The first side of the disc opens with a ten minute long piece named Allemagne Anneé Zero (Hellstorm) after a film by Roberto Rossellini depicting the hardships of living in immediately post-war Berlin. This track, a live improvisation, like all of the pieces here, is for baritone sax with an electronic tampoura and detuned radio providing a soft base for not just slow yet piercing shrieks but also a desolate, solemn and stunningly beautiful semi-melody that I dare anyone not to be moved by. The tampoura purrs a grainy drone as Küchen pours everything into this track. Its less abstract than we have learned to expect from Küchen’s solo material, and thoroughly, humanly, despairingly emotional at a very simple level. This track alone makes the album.
The remaining four pieces are equally intense affairs, staying slow, searching, but the music returns to the more abstract, breathy explorations of the sax we have come to expect from Martin rather than the more soulful feel of the opener. All of the tracks here were recorded together, in one take, inside a large resonant church in snowbound Sweden, late in 2010. Thought the first half of the first side exudes a deeply personal intensity, everything here feels immediate, very human and the connection of the sounds to the person making them, however abstract them may be, alway seems very real and tangible. Whatever he says about the music’s avoidance of the themes driving this release, they are in there, closely entwined around every hiss, purr and squeal.
Hellstorm is Martin Küchen’s fourth solo album, and the finest yet, which is saying something, as the last couple were excellent records. Küchen achieves something special in his solo music in that he is always reaching forward for new sounds, shapes, approaches , and yet he also manages to keep everything very close and personal. He achieves music that pushes at both personal and genre-bending boundaries and yet retains a deeply felt level of passion and soul in his music not often tied to such an area of work.

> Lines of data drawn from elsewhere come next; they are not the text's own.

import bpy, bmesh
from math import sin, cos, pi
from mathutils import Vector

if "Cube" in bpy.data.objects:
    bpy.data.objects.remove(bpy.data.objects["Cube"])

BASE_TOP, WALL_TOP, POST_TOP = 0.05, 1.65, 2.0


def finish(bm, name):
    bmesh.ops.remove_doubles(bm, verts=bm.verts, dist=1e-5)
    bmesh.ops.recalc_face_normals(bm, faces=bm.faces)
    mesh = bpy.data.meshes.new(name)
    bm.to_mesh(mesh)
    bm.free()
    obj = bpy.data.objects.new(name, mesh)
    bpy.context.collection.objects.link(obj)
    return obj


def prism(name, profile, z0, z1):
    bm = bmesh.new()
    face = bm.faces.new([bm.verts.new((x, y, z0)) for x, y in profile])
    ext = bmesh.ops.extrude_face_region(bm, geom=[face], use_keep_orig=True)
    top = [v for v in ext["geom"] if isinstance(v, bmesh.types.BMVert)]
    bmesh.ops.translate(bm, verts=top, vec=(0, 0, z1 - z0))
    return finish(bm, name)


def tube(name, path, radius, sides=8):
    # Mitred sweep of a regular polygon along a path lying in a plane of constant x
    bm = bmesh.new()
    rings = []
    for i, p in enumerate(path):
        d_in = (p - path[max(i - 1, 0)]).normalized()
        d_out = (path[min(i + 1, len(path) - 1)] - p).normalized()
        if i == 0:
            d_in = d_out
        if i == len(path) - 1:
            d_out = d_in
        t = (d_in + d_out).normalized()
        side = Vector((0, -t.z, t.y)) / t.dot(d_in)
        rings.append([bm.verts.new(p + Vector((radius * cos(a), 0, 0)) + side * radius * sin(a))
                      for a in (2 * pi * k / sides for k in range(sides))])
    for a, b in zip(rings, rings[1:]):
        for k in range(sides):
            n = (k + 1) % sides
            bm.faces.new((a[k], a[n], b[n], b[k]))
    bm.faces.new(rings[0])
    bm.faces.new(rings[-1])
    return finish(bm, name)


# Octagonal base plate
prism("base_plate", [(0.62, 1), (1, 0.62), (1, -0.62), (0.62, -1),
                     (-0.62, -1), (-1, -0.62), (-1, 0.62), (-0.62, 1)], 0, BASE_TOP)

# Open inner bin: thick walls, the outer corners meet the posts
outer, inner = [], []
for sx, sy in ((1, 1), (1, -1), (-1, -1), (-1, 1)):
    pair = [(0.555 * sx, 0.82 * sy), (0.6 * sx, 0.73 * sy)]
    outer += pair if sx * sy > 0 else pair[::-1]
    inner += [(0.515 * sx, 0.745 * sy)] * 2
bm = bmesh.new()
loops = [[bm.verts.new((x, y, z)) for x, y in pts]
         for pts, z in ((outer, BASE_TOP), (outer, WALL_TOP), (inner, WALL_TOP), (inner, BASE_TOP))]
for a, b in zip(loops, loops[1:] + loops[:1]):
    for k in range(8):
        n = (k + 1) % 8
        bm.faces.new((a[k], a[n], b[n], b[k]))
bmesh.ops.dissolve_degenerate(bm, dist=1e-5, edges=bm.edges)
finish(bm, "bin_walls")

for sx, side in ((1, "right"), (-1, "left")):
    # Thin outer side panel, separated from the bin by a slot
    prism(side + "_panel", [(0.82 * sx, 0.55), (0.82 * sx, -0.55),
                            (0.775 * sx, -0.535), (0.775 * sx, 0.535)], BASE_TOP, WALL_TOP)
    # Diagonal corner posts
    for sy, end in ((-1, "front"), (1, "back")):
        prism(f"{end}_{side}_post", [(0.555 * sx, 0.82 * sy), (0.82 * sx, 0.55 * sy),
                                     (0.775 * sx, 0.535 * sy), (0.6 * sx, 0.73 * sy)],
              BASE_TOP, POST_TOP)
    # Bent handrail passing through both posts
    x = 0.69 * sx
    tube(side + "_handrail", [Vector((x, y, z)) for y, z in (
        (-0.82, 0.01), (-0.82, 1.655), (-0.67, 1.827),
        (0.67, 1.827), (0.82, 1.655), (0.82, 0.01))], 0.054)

Very impressive then, and a record that left me wanting to read more about the events driving and haunting Küchen as much as it made me want to put the needle back onto the record again.